The problem:
Write out, word for word, the part of the listing below that opens with the line containing "bm.faces.new(rings[-1])" and closes with the line containing "v.co = Vector((x", keeping both of those lines and adding no others.

══ Data shown ══

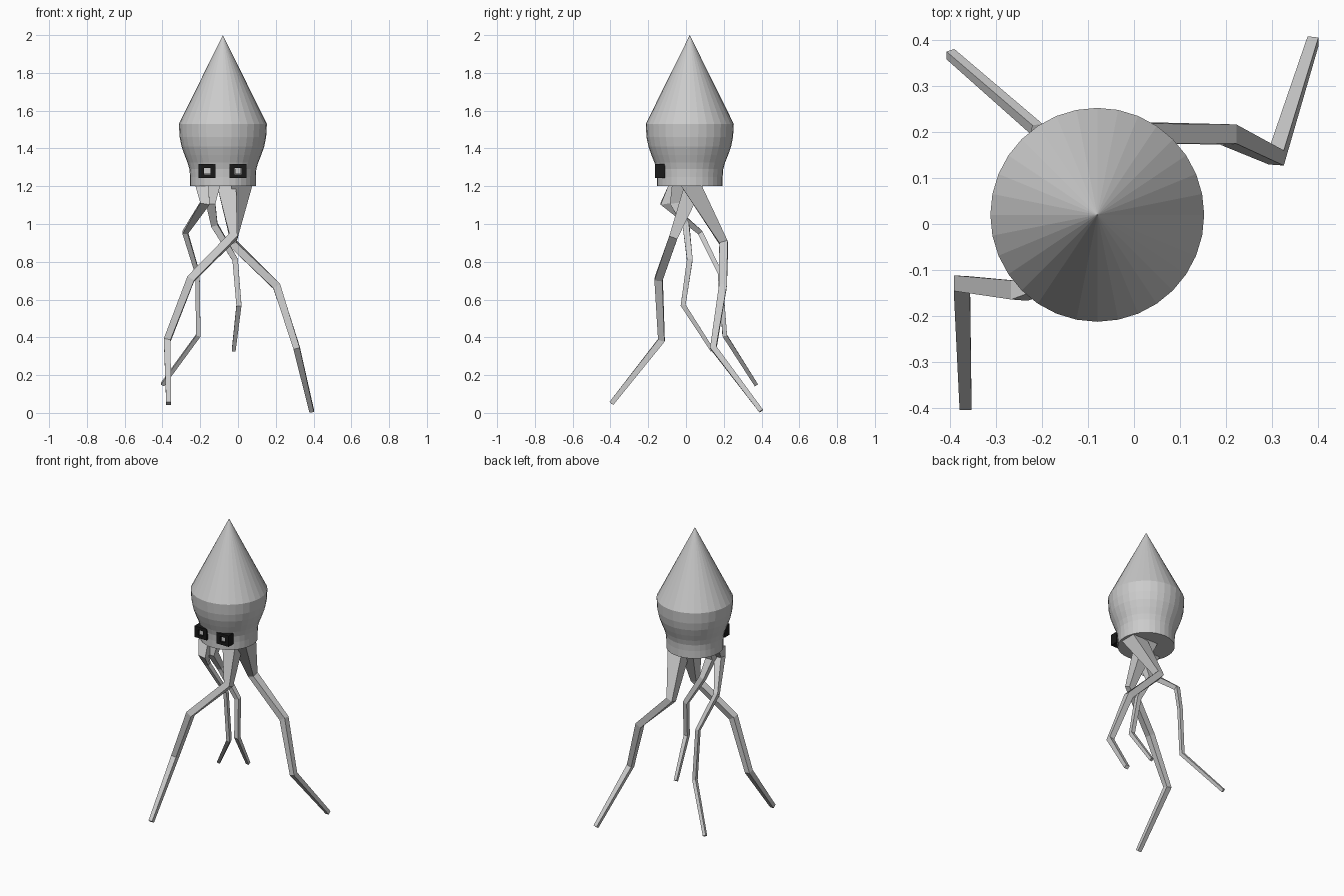
import bpy, bmesh, math
from mathutils import Vector

if "Cube" in bpy.data.objects:
    bpy.data.objects.remove(bpy.data.objects["Cube"])

CX, CY = -0.08, 0.02


def make_object(name, bm, mat=None):
    bmesh.ops.recalc_face_normals(bm, faces=bm.faces)
    me = bpy.data.meshes.new(name)
    bm.to_mesh(me)
    bm.free()
    ob = bpy.data.objects.new(name, me)
    bpy.context.collection.objects.link(ob)
    if mat:
        me.materials.append(mat)
    return ob


def bridge(bm, a, b):
    n = len(a)
    for i in range(n):
        bm.faces.new((a[i], a[(i + 1) % n], b[(i + 1) % n], b[i]))


def head():
    # lathed bulb with a pointed cone on top
    profile = [(0.174, 1.20), (0.174, 1.25), (0.177, 1.29), (0.187, 1.325),
               (0.203, 1.365), (0.219, 1.41), (0.229, 1.46), (0.233, 1.53)]
    bm = bmesh.new()
    n = 32
    rings = [[bm.verts.new((CX + r * math.cos(2 * math.pi * i / n),
                            CY + r * math.sin(2 * math.pi * i / n), z))
              for i in range(n)] for r, z in profile]
    for a, b in zip(rings, rings[1:]):
        bridge(bm, a, b)
    bm.faces.new(rings[0])
    tip = bm.verts.new((CX, CY, 2.0))
    for i in range(n):
        bm.faces.new((rings[-1][i], rings[-1][(i + 1) % n], tip))
    make_object("head", bm)


def leg(name, path):
    # square section swept along joints; each joint is (x, y, z, width)
    pts = [Vector(p[:3]) for p in path]
    bm = bmesh.new()
    rings = []
    for i, p in enumerate(pts):
        t_in = (p - pts[max(i - 1, 0)]).normalized()
        t_out = (pts[min(i + 1, len(pts) - 1)] - p).normalized()
        t = (t_in + t_out).normalized()
        if i == 0:
            t = Vector((0, 0, -1))
        u = (Vector((1, 0, 0)) - t * t.x).normalized()
        v = t.cross(u)
        h = path[i][3] / 2
        rings.append([bm.verts.new(p + u * a * h + v * b * h)
                      for a, b in ((-1, -1), (1, -1), (1, 1), (-1, 1))])
    for a, b in zip(rings, rings[1:]):
        bridge(bm, a, b)
    bm.faces.new(rings[0])
    bm.faces.new(rings[-1])
    make_object(name, bm)


def eye(name, x, black):
    # square dark frame with an open middle
    bm = bmesh.new()
    loops = []
    for w, h, y in ((0.045, 0.037, -0.165), (0.018, 0.017, -0.165),
                    (0.018, 0.017, -0.11), (0.045, 0.037, -0.11)):
        loops.append([bm.verts.new((x + a * w, y, 1.28 + b * h))
                      for a, b in ((-1, -1), (1, -1), (1, 1), (-1, 1))])
    for i in range(4):
        bridge(bm, loops[i], loops[(i + 1) % 4])
    make_object(name + "_frame", bm, black)
    # grey pupil inside the frame
    bm = bmesh.new()
    bmesh.ops.create_cube(bm, size=1)
    for v in bm.verts:
        v.co = Vector((x + v.co.x * 0.034, -0.133 + v.co.y * 0.04, 1.28 + v.co.z * 0.032))
    make_object(name + "_pupil", bm)


black = bpy.data.materials.new("black")
black.diffuse_color = (0.01, 0.01, 0.01, 1)
black.use_nodes = True
black.node_tree.nodes["Principled BSDF"].inputs["Base Color"].default_value = black.diffuse_color

head()
eye("left_eye", -0.163, black)
eye("right_eye", 0.0, black)

leg("front_left_leg", [(-0.06, 0.04, 1.20, 0.10), (-0.025, -0.065, 0.935, 0.045),
                       (-0.25, -0.145, 0.71, 0.042), (-0.375, -0.13, 0.385, 0.036),
                       (-0.367, -0.395, 0.05, 0.026)])
leg("back_right_leg", [(0.02, 0.03, 1.20, 0.11), (-0.03, 0.20, 0.90, 0.045),
                       (0.205, 0.195, 0.67, 0.042), (0.31, 0.145, 0.345, 0.034),
                       (0.39, 0.398, 0.01, 0.024)])
leg("back_left_leg", [(-0.19, -0.06, 1.20, 0.07), (-0.175, -0.11, 1.11, 0.05),
                      (-0.28, 0.075, 0.955, 0.028), (-0.215, 0.18, 0.74, 0.024),
                      (-0.21, 0.205, 0.41, 0.024), (-0.4, 0.37, 0.15, 0.02)])
leg("middle_leg", [(-0.13, -0.04, 1.20, 0.07), (-0.145, -0.06, 1.11, 0.05),
                   (-0.125, 0.0, 0.995, 0.035), (-0.015, 0.02, 0.81, 0.03),
                   (0.005, -0.015, 0.57, 0.027), (-0.023, 0.14, 0.33, 0.02)])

═══

Solution for this exercise:
    bm.faces.new(rings[-1])
    make_object(name, bm)


def eye(name, x, black):
    # square dark frame with an open middle
    bm = bmesh.new()
    loops = []
    for w, h, y in ((0.045, 0.037, -0.165), (0.018, 0.017, -0.165),
                    (0.018, 0.017, -0.11), (0.045, 0.037, -0.11)):
        loops.append([bm.verts.new((x + a * w, y, 1.28 + b * h))
                      for a, b in ((-1, -1), (1, -1), (1, 1), (-1, 1))])
    for i in range(4):
        bridge(bm, loops[i], loops[(i + 1) % 4])
    make_object(name + "_frame", bm, black)
    # grey pupil inside the frame
    bm = bmesh.new()
    bmesh.ops.create_cube(bm, size=1)
    for v in bm.verts:
        v.co = Vector((x + v.co.x * 0.034, -0.133 + v.co.y * 0.04, 1.28 + v.co.z * 0.032))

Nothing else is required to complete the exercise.